Required work. Lines below that include the word "return" should each be copied.

Exercise data.
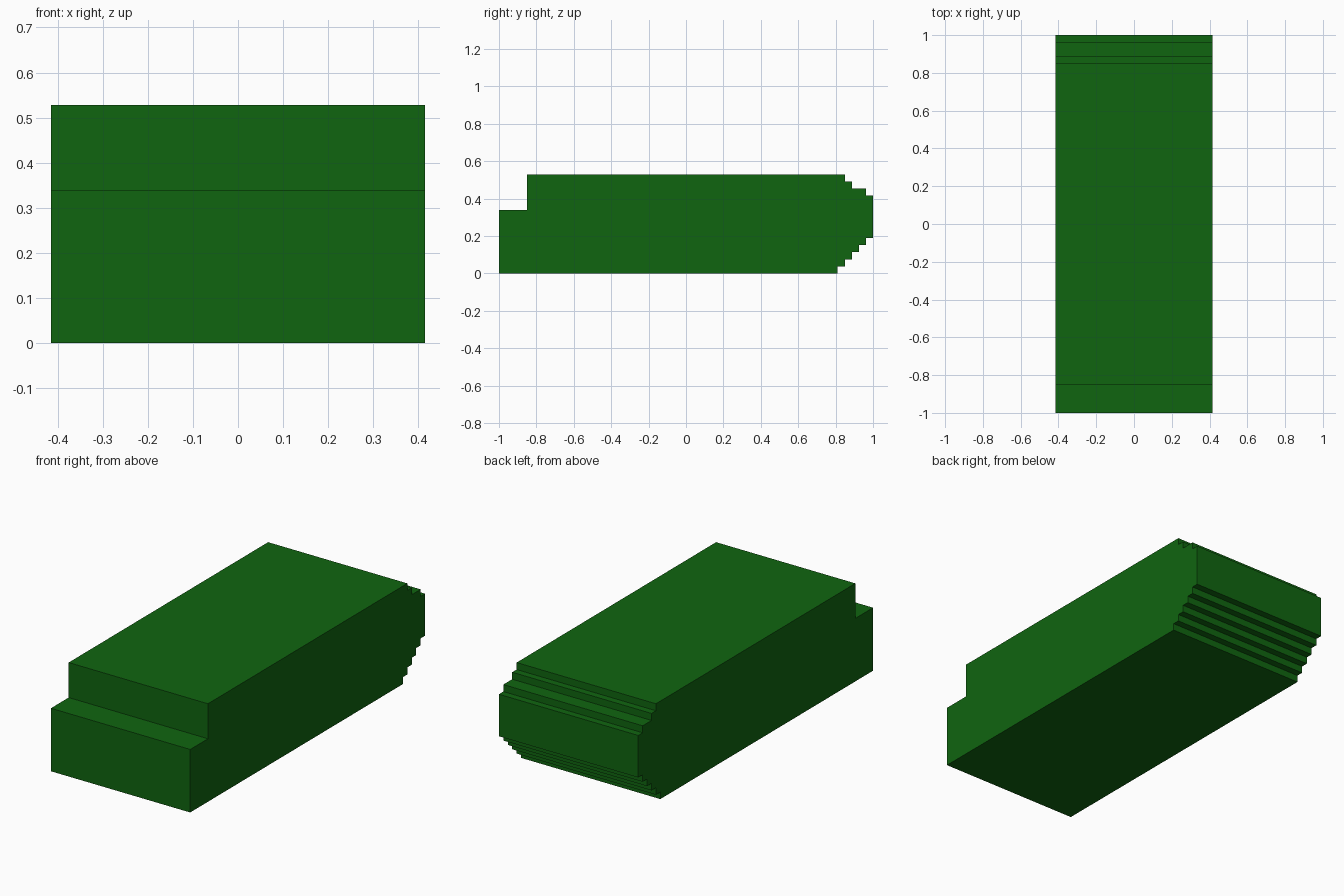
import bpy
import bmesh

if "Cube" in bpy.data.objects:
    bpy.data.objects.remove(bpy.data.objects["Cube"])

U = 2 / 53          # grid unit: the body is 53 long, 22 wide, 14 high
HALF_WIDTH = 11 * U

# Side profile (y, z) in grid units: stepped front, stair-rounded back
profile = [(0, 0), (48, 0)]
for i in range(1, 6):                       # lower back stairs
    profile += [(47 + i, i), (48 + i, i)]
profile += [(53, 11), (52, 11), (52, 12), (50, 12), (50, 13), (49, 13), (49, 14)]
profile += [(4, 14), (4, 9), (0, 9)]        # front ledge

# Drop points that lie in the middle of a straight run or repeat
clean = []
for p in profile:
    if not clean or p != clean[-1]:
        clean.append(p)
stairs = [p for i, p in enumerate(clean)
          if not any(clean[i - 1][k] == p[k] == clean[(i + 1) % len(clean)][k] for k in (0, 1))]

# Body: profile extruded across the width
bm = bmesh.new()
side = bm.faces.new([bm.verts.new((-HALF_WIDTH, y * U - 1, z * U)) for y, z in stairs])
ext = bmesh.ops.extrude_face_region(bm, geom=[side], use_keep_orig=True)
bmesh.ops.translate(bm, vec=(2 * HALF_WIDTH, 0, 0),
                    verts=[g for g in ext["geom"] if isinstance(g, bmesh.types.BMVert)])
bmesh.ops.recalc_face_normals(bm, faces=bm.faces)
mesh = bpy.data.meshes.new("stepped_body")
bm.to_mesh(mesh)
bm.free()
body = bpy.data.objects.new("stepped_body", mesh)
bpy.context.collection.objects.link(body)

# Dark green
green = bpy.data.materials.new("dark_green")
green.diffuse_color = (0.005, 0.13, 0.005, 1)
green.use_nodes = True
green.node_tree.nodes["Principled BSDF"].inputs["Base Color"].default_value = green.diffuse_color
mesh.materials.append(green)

...

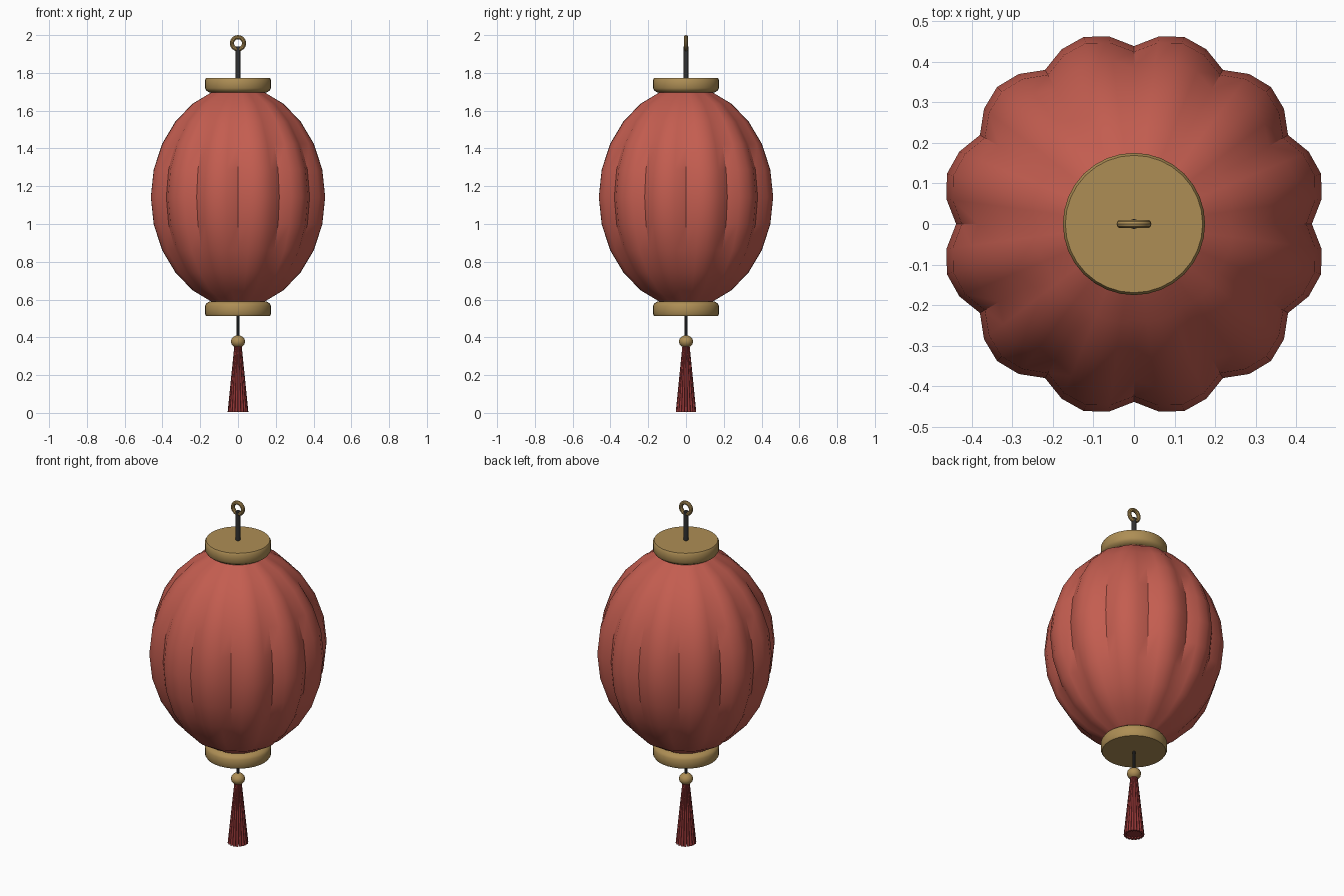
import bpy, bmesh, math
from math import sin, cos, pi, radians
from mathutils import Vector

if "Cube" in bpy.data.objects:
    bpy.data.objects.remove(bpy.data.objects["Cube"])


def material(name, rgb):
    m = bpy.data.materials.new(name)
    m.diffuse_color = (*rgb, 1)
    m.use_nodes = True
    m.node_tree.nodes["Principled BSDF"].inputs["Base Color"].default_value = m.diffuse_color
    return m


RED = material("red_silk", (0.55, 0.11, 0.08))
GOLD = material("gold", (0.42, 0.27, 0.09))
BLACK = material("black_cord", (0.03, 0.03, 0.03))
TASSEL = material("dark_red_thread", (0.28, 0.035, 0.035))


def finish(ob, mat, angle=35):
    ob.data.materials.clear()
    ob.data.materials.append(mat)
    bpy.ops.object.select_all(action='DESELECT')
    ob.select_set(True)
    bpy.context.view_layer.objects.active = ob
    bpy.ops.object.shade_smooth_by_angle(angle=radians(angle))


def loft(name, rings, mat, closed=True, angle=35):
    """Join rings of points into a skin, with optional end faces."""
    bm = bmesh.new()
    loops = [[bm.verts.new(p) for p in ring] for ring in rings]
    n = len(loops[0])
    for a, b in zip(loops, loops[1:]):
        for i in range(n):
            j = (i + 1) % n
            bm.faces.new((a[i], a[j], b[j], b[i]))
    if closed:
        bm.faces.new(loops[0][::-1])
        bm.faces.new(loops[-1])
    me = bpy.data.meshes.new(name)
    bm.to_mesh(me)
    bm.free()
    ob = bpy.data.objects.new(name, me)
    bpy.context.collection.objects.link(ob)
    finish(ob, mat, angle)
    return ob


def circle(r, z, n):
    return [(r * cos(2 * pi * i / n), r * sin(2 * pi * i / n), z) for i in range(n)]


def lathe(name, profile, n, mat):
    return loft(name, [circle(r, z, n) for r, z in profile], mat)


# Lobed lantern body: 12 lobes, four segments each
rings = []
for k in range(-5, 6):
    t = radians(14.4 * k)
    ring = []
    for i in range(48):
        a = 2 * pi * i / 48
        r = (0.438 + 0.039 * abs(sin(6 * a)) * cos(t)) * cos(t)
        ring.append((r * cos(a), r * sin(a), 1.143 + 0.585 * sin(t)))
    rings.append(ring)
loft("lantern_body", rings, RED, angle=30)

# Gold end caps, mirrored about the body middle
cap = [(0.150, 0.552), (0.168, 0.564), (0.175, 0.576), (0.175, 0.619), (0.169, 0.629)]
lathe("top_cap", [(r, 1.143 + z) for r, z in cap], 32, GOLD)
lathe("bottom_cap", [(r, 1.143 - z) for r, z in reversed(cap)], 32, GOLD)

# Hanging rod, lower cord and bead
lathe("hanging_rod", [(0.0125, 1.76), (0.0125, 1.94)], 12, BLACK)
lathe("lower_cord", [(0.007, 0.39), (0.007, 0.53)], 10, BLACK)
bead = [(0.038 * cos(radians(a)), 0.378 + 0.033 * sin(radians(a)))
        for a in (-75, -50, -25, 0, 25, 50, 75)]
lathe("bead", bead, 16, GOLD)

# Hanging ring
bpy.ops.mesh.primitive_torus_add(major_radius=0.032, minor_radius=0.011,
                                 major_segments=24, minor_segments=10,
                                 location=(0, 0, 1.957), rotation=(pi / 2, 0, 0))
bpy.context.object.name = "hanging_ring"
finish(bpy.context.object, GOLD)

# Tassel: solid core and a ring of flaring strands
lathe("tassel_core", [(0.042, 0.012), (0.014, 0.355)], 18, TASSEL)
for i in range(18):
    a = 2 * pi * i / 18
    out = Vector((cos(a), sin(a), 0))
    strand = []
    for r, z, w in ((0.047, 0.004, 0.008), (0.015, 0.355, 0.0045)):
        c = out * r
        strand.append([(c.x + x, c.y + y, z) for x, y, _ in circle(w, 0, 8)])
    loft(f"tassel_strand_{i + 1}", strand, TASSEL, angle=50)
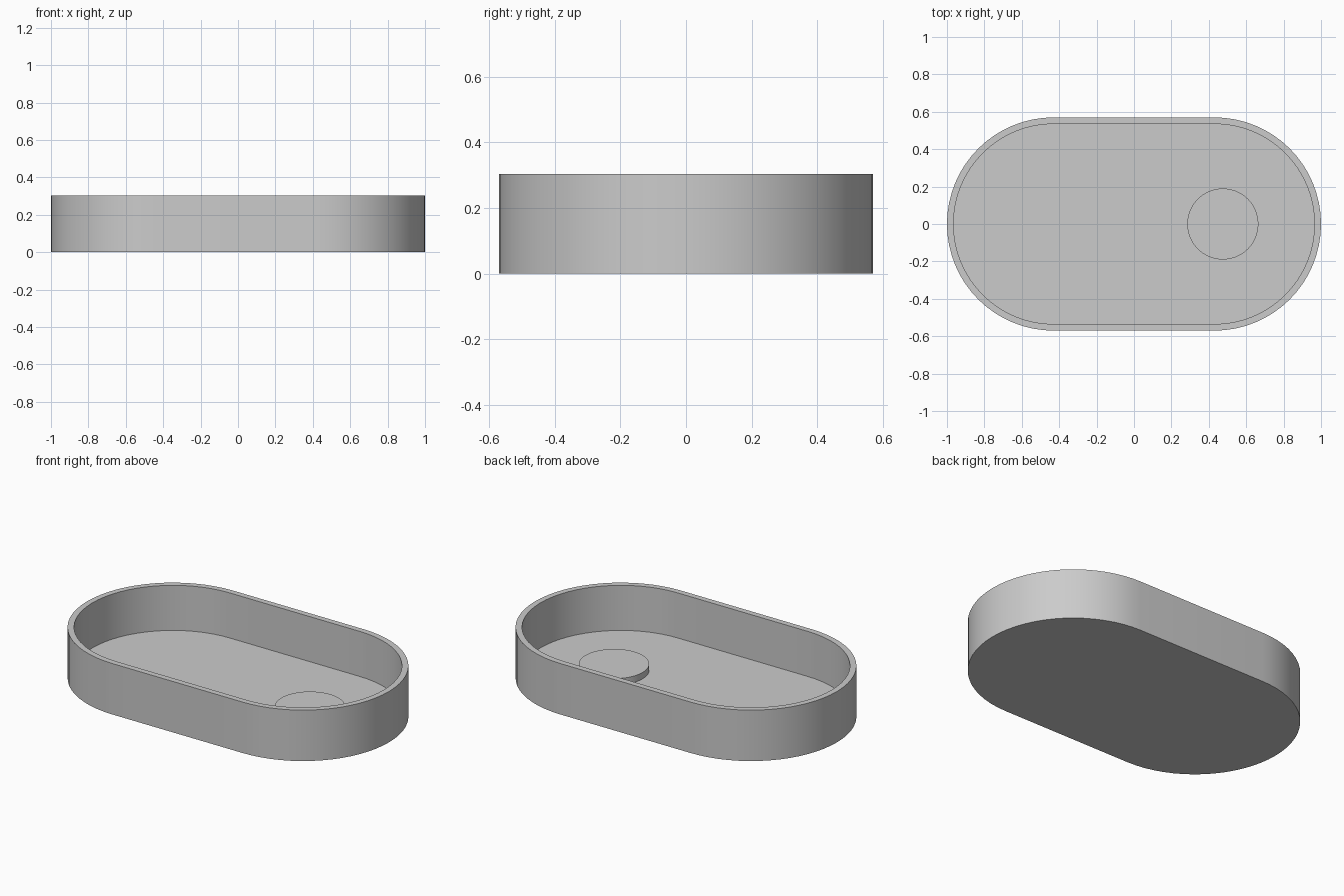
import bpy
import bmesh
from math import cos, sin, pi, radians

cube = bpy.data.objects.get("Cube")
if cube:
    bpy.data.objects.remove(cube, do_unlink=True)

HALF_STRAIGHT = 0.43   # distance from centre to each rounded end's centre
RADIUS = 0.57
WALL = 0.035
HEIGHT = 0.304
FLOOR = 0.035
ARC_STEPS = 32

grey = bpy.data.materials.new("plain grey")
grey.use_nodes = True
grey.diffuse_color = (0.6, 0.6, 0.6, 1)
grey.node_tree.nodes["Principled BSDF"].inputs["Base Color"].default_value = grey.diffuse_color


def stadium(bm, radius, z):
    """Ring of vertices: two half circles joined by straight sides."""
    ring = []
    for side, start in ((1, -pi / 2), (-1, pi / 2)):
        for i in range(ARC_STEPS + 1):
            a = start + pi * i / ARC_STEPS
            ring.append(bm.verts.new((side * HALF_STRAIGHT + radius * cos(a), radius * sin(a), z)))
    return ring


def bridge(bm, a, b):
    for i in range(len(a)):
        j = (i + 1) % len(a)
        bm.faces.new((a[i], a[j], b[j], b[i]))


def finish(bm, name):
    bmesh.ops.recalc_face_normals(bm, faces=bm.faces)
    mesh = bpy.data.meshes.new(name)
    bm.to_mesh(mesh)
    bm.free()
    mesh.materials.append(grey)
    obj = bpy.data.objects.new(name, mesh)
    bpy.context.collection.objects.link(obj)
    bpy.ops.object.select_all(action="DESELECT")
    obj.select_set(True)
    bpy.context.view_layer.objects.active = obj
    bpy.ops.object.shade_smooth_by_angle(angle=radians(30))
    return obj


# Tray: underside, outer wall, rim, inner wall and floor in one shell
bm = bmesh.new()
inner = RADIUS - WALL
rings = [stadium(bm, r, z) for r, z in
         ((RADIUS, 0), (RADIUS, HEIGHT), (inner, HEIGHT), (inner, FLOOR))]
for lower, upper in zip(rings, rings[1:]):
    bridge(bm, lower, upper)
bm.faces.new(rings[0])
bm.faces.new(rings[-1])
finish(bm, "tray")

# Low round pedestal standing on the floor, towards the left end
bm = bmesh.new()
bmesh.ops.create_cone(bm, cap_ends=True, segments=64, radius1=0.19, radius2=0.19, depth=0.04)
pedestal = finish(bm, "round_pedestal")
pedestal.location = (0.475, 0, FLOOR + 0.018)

---

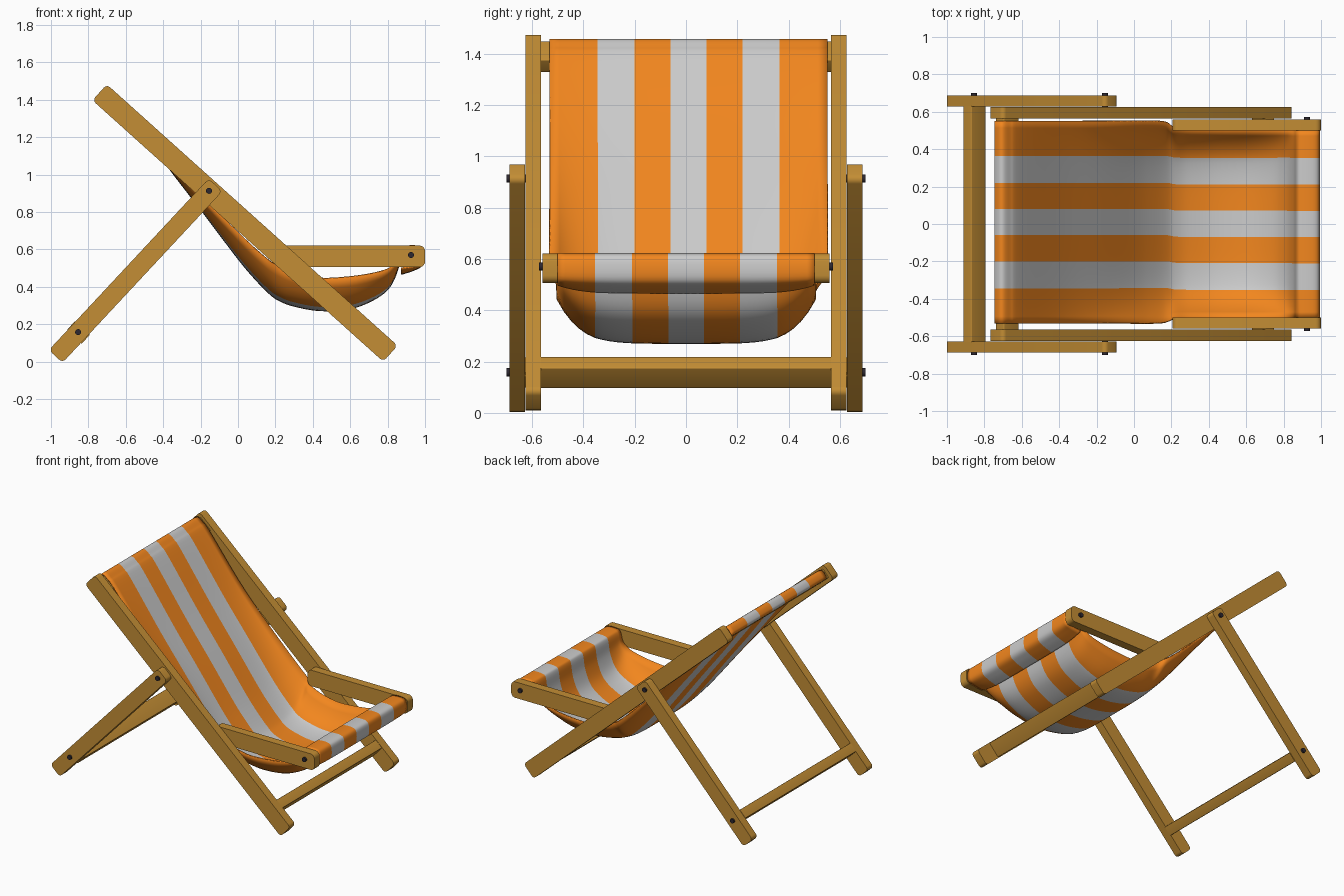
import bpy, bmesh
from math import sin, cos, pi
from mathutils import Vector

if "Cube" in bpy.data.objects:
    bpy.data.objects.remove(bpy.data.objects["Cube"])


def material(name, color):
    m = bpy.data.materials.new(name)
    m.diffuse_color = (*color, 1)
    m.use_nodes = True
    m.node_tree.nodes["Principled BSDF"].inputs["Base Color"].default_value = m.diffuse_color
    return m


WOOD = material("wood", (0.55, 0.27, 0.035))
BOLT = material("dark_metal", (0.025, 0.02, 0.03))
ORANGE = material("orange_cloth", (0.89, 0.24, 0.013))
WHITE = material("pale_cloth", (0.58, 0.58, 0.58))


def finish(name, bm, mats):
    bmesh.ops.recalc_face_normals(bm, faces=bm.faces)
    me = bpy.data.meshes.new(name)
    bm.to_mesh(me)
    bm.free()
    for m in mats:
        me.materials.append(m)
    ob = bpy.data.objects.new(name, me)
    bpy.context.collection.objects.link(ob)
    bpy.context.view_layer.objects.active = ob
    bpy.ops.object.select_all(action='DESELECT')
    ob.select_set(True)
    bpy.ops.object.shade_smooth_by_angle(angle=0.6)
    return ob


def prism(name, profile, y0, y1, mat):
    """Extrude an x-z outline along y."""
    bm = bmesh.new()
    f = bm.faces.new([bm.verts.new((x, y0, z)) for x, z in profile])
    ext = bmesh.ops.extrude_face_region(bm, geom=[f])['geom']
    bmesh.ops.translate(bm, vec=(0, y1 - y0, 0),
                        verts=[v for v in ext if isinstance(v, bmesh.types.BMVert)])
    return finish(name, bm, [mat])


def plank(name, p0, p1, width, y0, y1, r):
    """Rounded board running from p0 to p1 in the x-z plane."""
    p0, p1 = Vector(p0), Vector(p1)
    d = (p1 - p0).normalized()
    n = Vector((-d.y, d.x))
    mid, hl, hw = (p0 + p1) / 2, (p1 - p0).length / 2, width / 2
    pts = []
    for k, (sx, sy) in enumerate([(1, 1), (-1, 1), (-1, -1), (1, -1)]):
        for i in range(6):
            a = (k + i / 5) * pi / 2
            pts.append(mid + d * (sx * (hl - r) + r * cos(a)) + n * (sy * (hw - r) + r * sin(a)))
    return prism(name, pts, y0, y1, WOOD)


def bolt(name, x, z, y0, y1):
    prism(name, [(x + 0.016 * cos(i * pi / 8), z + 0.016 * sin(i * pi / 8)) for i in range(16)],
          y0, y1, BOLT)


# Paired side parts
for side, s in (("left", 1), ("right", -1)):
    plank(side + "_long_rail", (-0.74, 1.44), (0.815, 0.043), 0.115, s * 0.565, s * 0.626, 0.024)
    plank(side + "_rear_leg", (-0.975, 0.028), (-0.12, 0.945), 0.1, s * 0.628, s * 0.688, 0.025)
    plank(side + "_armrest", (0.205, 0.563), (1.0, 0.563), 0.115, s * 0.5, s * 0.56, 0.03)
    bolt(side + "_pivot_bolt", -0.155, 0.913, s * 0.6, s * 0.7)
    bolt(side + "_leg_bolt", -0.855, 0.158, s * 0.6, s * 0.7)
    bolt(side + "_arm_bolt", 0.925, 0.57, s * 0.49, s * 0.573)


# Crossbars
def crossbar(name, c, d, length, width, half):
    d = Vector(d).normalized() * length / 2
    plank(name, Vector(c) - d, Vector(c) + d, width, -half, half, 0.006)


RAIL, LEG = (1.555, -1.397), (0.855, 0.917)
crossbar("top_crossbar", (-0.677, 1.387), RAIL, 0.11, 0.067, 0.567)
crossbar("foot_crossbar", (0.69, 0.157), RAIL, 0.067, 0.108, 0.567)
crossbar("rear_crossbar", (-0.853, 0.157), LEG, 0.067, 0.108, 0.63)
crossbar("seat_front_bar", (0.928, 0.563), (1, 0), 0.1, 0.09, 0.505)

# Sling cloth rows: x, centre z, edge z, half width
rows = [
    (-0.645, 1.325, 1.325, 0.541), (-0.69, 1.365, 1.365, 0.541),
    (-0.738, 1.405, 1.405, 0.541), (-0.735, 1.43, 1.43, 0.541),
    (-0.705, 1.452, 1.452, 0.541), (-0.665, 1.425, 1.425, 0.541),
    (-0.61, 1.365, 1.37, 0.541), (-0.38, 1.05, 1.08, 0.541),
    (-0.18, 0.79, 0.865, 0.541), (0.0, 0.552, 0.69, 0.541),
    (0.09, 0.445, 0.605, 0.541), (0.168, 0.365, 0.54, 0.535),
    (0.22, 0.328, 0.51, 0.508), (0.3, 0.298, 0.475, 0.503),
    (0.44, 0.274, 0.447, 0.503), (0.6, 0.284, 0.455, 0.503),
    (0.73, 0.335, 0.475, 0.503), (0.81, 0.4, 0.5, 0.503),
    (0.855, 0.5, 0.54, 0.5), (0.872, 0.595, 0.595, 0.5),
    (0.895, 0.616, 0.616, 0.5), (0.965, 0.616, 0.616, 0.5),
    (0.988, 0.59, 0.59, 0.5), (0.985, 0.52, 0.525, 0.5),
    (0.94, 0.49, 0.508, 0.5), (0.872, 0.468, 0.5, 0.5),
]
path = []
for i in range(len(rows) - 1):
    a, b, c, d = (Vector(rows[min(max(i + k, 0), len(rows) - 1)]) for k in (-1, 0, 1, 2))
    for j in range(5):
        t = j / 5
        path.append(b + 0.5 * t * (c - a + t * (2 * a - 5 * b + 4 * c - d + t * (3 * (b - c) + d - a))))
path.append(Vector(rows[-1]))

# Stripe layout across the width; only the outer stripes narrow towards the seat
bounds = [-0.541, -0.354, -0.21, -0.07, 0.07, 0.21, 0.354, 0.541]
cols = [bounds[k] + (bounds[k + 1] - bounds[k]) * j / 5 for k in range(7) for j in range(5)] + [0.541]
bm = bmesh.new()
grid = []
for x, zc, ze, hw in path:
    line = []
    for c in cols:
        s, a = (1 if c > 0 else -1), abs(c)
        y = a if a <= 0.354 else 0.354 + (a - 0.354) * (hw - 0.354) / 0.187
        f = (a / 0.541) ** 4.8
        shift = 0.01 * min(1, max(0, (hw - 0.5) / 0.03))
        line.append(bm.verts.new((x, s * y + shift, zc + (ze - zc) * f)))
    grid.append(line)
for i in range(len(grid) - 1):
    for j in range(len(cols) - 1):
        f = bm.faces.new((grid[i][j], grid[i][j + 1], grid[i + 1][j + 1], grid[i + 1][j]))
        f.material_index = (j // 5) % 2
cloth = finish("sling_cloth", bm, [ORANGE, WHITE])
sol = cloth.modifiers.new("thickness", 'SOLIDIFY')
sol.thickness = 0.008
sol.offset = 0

Task answer.
    return m
    return ob
    return [(r * cos(2 * pi * i / n), r * sin(2 * pi * i / n), z) for i in range(n)]
    return loft(name, [circle(r, z, n) for r, z in profile], mat)
    return ring
    return obj
    return m
    return ob
    return finish(name, bm, [mat])
    return prism(name, pts, y0, y1, WOOD)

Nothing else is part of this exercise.